→ **TASK TO CARRY OUT**
Please give back, word for word, only the lines starting at the one containing "bm.faces.new(list(dict.fromkeys(quad)))" and ending at the one containing "top = [mid +" within the material below.

EXERCISE DATA Start Marker

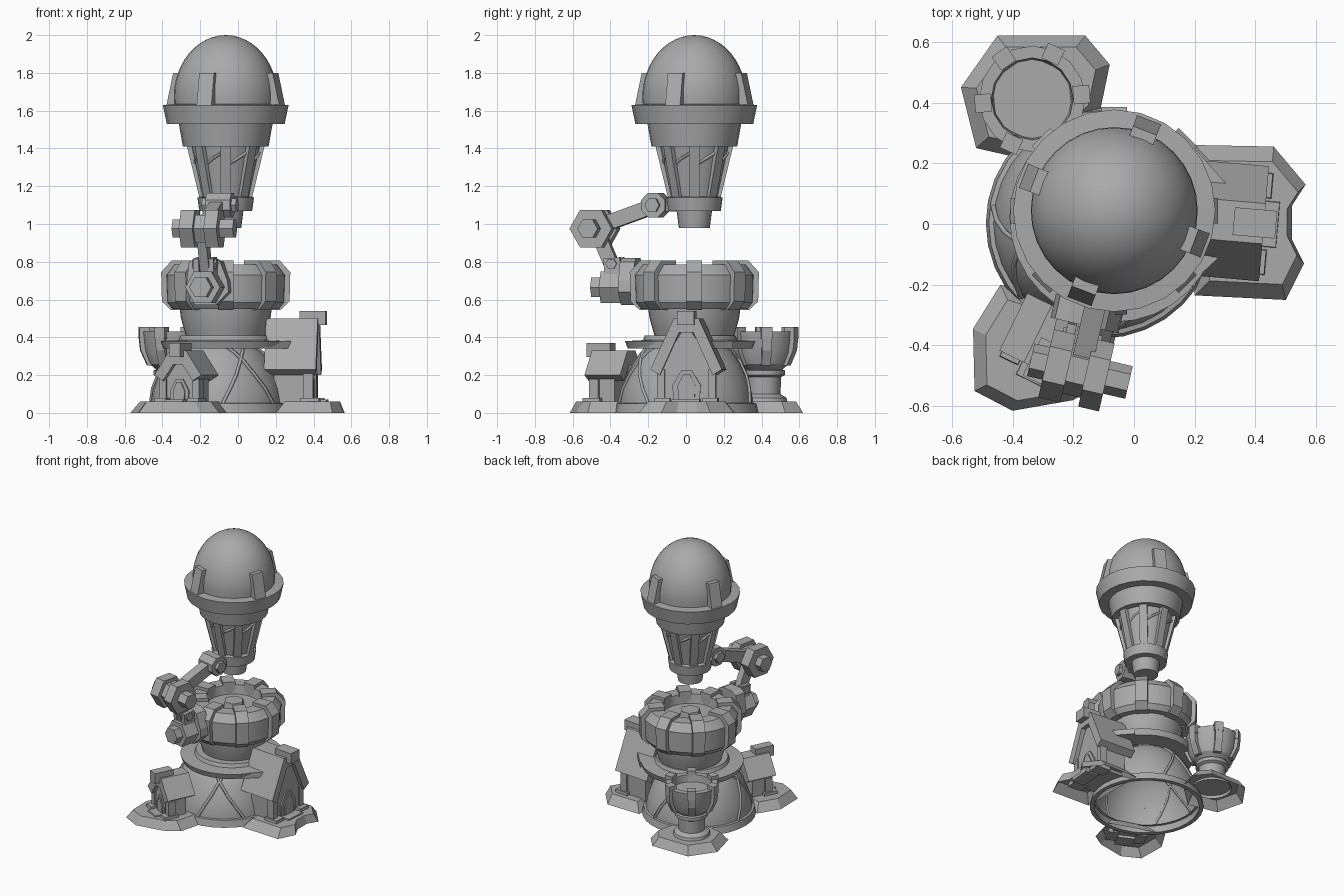
import bpy, bmesh
from math import sin, cos, pi, radians
from mathutils import Matrix, Vector

cube = bpy.data.objects.get("Cube")
if cube:
    bpy.data.objects.remove(cube)

stone = bpy.data.materials.new("stone_grey")
stone.use_nodes = True
grey = (0.4, 0.4, 0.4, 1)
stone.diffuse_color = grey
stone.node_tree.nodes["Principled BSDF"].inputs["Base Color"].default_value = grey

AXIS = Matrix.Translation((-0.065, 0.044, 0))
HILL = Matrix.Translation((-0.108, 0.003, 0))


def rot(deg, axis="Z"):
    return Matrix.Rotation(radians(deg), 4, axis)


def finish(name, bm, matrix, smooth=0):
    bmesh.ops.remove_doubles(bm, verts=bm.verts, dist=1e-5)
    bmesh.ops.recalc_face_normals(bm, faces=bm.faces)
    bm.transform(matrix)
    me = bpy.data.meshes.new(name)
    bm.to_mesh(me)
    bm.free()
    me.materials.append(stone)
    if smooth:
        me.shade_smooth()
        me.set_sharp_from_angle(angle=radians(smooth))
    ob = bpy.data.objects.new(name, me)
    bpy.context.collection.objects.link(ob)
    return ob


def lathe(name, profile, matrix=AXIS, segs=24, smooth=35):
    bm = bmesh.new()
    rings = [[bm.verts.new((r * cos(2 * pi * i / segs), r * sin(2 * pi * i / segs), z))
              for i in range(segs)] if r > 0 else [bm.verts.new((0, 0, z))] for r, z in profile]
    for a, b in zip(rings, rings[1:]):
        for i in range(segs):
            j = (i + 1) % segs
            quad = [a[i % len(a)], a[j % len(a)], b[j % len(b)], b[i % len(b)]]
            bm.faces.new(list(dict.fromkeys(quad)))
    return finish(name, bm, matrix, smooth)


def prism(name, pts, low, high, matrix=AXIS, taper=1.0, open_bottom=False):
    """Extrude a 2D outline along local z, optionally tapered toward its centre."""
    bm = bmesh.new()
    mid = sum((Vector(p) for p in pts), Vector((0, 0))) / len(pts)
    top = [mid + (Vector(p) - mid) * taper for p in pts]
    a = [bm.verts.new((p[0], p[1], low)) for p in pts]
    b = [bm.verts.new((p[0], p[1], high)) for p in top]
    n = len(pts)
    for i in range(n):
        bm.faces.new((a[i], a[(i + 1) % n], b[(i + 1) % n], b[i]))
    bm.faces.new(b)
    if not open_bottom:
        bm.faces.new(a)
    return finish(name, bm, matrix)


def box(name, x, y, z, matrix=AXIS, taper=1.0):
    return prism(name, [(x[0], y[0]), (x[1], y[0]), (x[1], y[1]), (x[0], y[1])], *z, matrix, taper)


def ngon(n, r, turn=0):
    return [(r * cos(2 * pi * i / n + turn), r * sin(2 * pi * i / n + turn)) for i in range(n)]


def strip(name, points, thick, matrix=AXIS):
    """Thin raised vine following (angle, radius, height) points."""
    cu = bpy.data.curves.new(name, "CURVE")
    cu.dimensions = "3D"
    cu.bevel_depth = thick
    cu.bevel_resolution = 0
    cu.use_fill_caps = True
    sp = cu.splines.new("POLY")
    sp.points.add(len(points) - 1)
    for p, (a, r, z) in zip(sp.points, points):
        p.co = (r * cos(a), r * sin(a), z, 1)
    cu.materials.append(stone)
    ob = bpy.data.objects.new(name, cu)
    ob.matrix_world = matrix
    bpy.context.collection.objects.link(ob)


# Local frame whose outline lies in (sideways, up) and extrudes outward
FACING = Matrix(((0, 0, 1, 0), (1, 0, 0, 0), (0, 1, 0, 0), (0, 0, 0, 1)))

# Domed hill, left open underneath, with its low rim and ledge
slope = [(0.355, 0.05), (0.34, 0.13), (0.315, 0.2), (0.28, 0.27), (0.245, 0.32), (0.215, 0.35)]
lathe("hill", [(0.355, 0)] + slope + [(0, 0.36)], HILL, 32)
lathe("hill_rim", [(0.35, 0), (0.38, 0), (0.37, 0.05), (0.34, 0.055)], HILL, 32)
LEDGE = Matrix.Translation((-0.065, 0.022, 0))
lathe("hill_ledge", [(0.2, 0.34), (0.33, 0.34), (0.345, 0.38), (0.25, 0.385), (0.24, 0.41), (0.18, 0.41)],
      LEDGE, 32)
for name, tip in (("front", [(0.28, -0.11), (0.14, -0.24), (0.1, -0.1)]),
                  ("back", [(0.31, 0.125), (0.2, 0.25), (0.1, 0.1)])):
    prism("ledge_tip_" + name, tip, 0.34, 0.38, Matrix())
for k in range(7):
    start = 2 * pi * k / 7 + 0.3
    bend = 0.12 if k % 2 else -0.15
    strip("hill_vine", [(start + bend * i, r + 0.003, z) for i, (r, z) in enumerate(slope)], 0.01, HILL)

# Bowl and crown with ribs
lathe("bowl", [(0.205, 0.39), (0.22, 0.44), (0.237, 0.5), (0.245, 0.56)], segs=32)
lathe("crown", [(0.2, 0.55), (0.285, 0.55), (0.312, 0.585), (0.317, 0.73), (0.275, 0.785),
                (0.19, 0.785), (0.18, 0.72), (0, 0.72)], segs=32, smooth=25)
RIB = [(0.18, 0.72), (0.18, 0.808), (0.285, 0.808), (0.342, 0.745), (0.338, 0.59), (0.29, 0.545), (0.22, 0.545)]
SIDE = rot(90, "X")
for k in range(8):
    prism("crown_rib", RIB, -0.042, 0.042, AXIS @ rot(45 * k) @ SIDE)
prism("crown_pedestal", ngon(6, 0.08), 0.7, 0.76, taper=0.85)

# Balloon: dome, rim, collar, basket cone and nozzle
dome = [(0.275 * cos(t * pi / 24), 1.67 + 0.33 * sin(t * pi / 24)) for t in range(12)]
lathe("dome", [(0.27, 1.6)] + dome + [(0, 2.0)], segs=32, smooth=60)
lathe("balloon_rim", [(0.24, 1.53), (0.312, 1.53), (0.333, 1.63), (0.265, 1.635)])
lathe("balloon_collar", [(0.18, 1.41), (0.227, 1.41), (0.249, 1.535), (0.2, 1.54)])
lathe("basket_cone", [(0.12, 1.12), (0.185, 1.42)])
lathe("nozzle_collar", [(0.09, 1.07), (0.14, 1.07), (0.15, 1.14), (0.11, 1.15)])
lathe("nozzle", [(0, 0.98), (0.082, 0.98), (0.095, 1.08)])
for k in range(4):
    prism("dome_clip", [(0.24, 1.62), (0.322, 1.62), (0.282, 1.8), (0.24, 1.8)],
          -0.042, 0.042, AXIS @ rot(90 * k - 21) @ SIDE)
for k in range(8):
    prism("cone_rib", [(0.1, 1.13), (0.137, 1.13), (0.205, 1.41), (0.16, 1.41)],
          -0.027, 0.027, AXIS @ rot(45 * k) @ SIDE)
    a = 2 * pi * k / 8
    strip("cone_strap", [(a, 0.16, 1.31), (a + 0.4, 0.172, 1.35), (a + 0.78, 0.185, 1.39)], 0.009)

# Rocky slabs, open underneath
slabs = {
    "large_house_slab": [(0.2, 0.26), (0.46, 0.255), (0.565, 0.13), (0.52, 0.06),
                         (0.52, -0.05), (0.56, -0.13), (0.5, -0.25), (0.2, -0.235)],
    "small_house_slab": [(-0.44, -0.2), (-0.53, -0.345), (-0.525, -0.55), (-0.4, -0.615),
                         (-0.2, -0.58), (-0.1, -0.52), (-0.05, -0.33)],
    "tower_slab": [(-0.45, 0.62), (-0.16, 0.62), (-0.08, 0.525), (-0.11, 0.38),
                   (-0.3, 0.2), (-0.52, 0.25), (-0.57, 0.45)],
}
for name, pts in slabs.items():
    prism(name, pts, 0, 0.06, Matrix(), 0.8, True)


def house(label, angle, back, front, half, wall, eave, apex):
    """Gabled house: back and front are distances from the axis, eave and apex are heights."""
    turn = AXIS @ rot(angle)
    face = turn @ FACING
    w = half * 0.74
    prism(label + "_walls", [(-w, 0.04), (w, 0.04), (w, wall), (0, apex - 0.03), (-w, wall)],
          back + 0.05, front - 0.03, face)
    t = 0.075
    prism(label + "_roof", [(-half, eave), (-half * 0.35, apex), (half * 0.35, apex), (half, eave),
                            (half - 0.05, eave - 0.03), (half * 0.2, apex - t),
                            (-half * 0.2, apex - t), (-half + 0.05, eave - 0.03)], back, front, face)
    b = half * 0.24
    box(label + "_ridge_beam", (front - 0.1, front + 0.04), (-b, b), (apex - 0.035, apex + 0.04), turn)
    d = half * 0.36
    top = wall * 0.9
    for n, grow, out in (("_door_frame", 1, 0.0), ("_door", 0.62, 0.008)):
        g = d * grow
        prism(label + n, [(-g, 0.05), (g, 0.05), (g * 1.1, top * 0.65), (g * 0.4, top * (0.75 + 0.25 * grow)),
                          (-g * 0.4, top * (0.75 + 0.25 * grow)), (-g * 1.1, top * 0.65)],
              front - 0.05, front - 0.02 + out, face)
    for s in (-1, 1):
        y = sorted((s * (w - 0.025), s * (w + 0.015)))
        box(label + "_corner_post", (front - 0.07, front - 0.018), y, (0.04, wall - 0.02), turn)
        box(label + "_footing", (front - 0.09, front + 0.02), sorted((s * d * 1.2, s * (w + 0.03))),
            (0.03, 0.08), turn, 0.9)
    box(label + "_doorstep", (front - 0.05, front + 0.05), (-d * 1.2, d * 1.2), (0.02, 0.07), turn, 0.9)


house("large_house", -5, 0.22, 0.495, 0.19, 0.25, 0.23, 0.5)
house("small_house", -116, 0.37, 0.58, 0.138, 0.2, 0.2, 0.33)

# Watch tower
TOWER = Matrix.Translation((-0.335, 0.412, 0))
lathe("tower", [(0.13, 0.04), (0.12, 0.08), (0.088, 0.1), (0.092, 0.19), (0.112, 0.2), (0.112, 0.225),
                (0.098, 0.23), (0.135, 0.26), (0.16, 0.32), (0.175, 0.43),
                (0.135, 0.43), (0.13, 0.38), (0, 0.38)], TOWER, 16, 25)
for k in range(6):
    spoke = TOWER @ rot(60 * k + 5)
    box("tower_merlon", (0.135, 0.19), (-0.03, 0.03), (0.39, 0.455), spoke)
    prism("tower_bracket", [(0.1, 0.25), (0.145, 0.25), (0.182, 0.33), (0.19, 0.4), (0.13, 0.4)],
          -0.025, 0.025, spoke @ SIDE)

# Jointed arm: built along y, then swung about its elbow
SWING = Matrix.Translation((-0.175, -0.475, 0)) @ rot(-13) @ Matrix.Translation((0.175, 0.49, 0))


def bar(name, pts, x0, x1):
    return prism(name, pts, x0, x1, SWING @ FACING)


def hub(name, y, z, r, x0, x1, n=6):
    bar(name, [(y + a, z + b) for a, b in ngon(n, r, pi / n if n == 8 else 0)], x0, x1)


def link(name, p, q, width, x0, x1):
    p, q = Vector(p), Vector(q)
    side = (q - p).orthogonal().normalized() * width / 2
    bar(name, [p + side, q + side, q - side, p - side], x0, x1)


FRONTAL = SWING @ Matrix.Translation((-0.195, 0, 0)) @ rot(90, "X")
prism("arm_mount", [(-0.1, 0.8), (-0.115, 0.66), (-0.065, 0.57), (0.045, 0.57), (0.115, 0.64),
                    (0.11, 0.7), (0.07, 0.8), (0.03, 0.82), (-0.06, 0.82)], 0.27, 0.35, FRONTAL)
prism("arm_mount_block", [(a, 0.665 + b) for a, b in ngon(6, 0.095)], 0.3, 0.46, FRONTAL)
prism("arm_mount_bolt", [(a, 0.665 + b) for a, b in ngon(6, 0.06)], 0.45, 0.515, FRONTAL)
for x in (-0.25, -0.17):
    link("mount_fork", (-0.385, 0.66), (-0.4, 0.82), 0.09, x, x + 0.03)
hub("lower_pivot", -0.4, 0.79, 0.03, -0.26, -0.13)
link("lower_link", (-0.39, 0.74), (-0.49, 0.97), 0.075, -0.215, -0.165)
hub("elbow_right", -0.5, 0.975, 0.115, -0.29, -0.215)
hub("elbow_left", -0.5, 0.975, 0.115, -0.155, -0.085)
hub("elbow_core", -0.5, 0.975, 0.085, -0.22, -0.15)
hub("elbow_axle", -0.5, 0.975, 0.055, -0.342, -0.01)
link("upper_link", (-0.47, 0.99), (-0.16, 1.1), 0.08, -0.21, -0.14)
hub("wrist", -0.165, 1.1, 0.07, -0.235, -0.1, 8)
hub("wrist_axle", -0.165, 1.1, 0.04, -0.26, -0.075)
link("wrist_link", (-0.16, 1.1), (-0.06, 1.1), 0.07, -0.2, -0.13)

EXERCISE DATA End Marker

→ **RESULT BELOW**
            bm.faces.new(list(dict.fromkeys(quad)))
    return finish(name, bm, matrix, smooth)


def prism(name, pts, low, high, matrix=AXIS, taper=1.0, open_bottom=False):
    """Extrude a 2D outline along local z, optionally tapered toward its centre."""
    bm = bmesh.new()
    mid = sum((Vector(p) for p in pts), Vector((0, 0))) / len(pts)
    top = [mid + (Vector(p) - mid) * taper for p in pts]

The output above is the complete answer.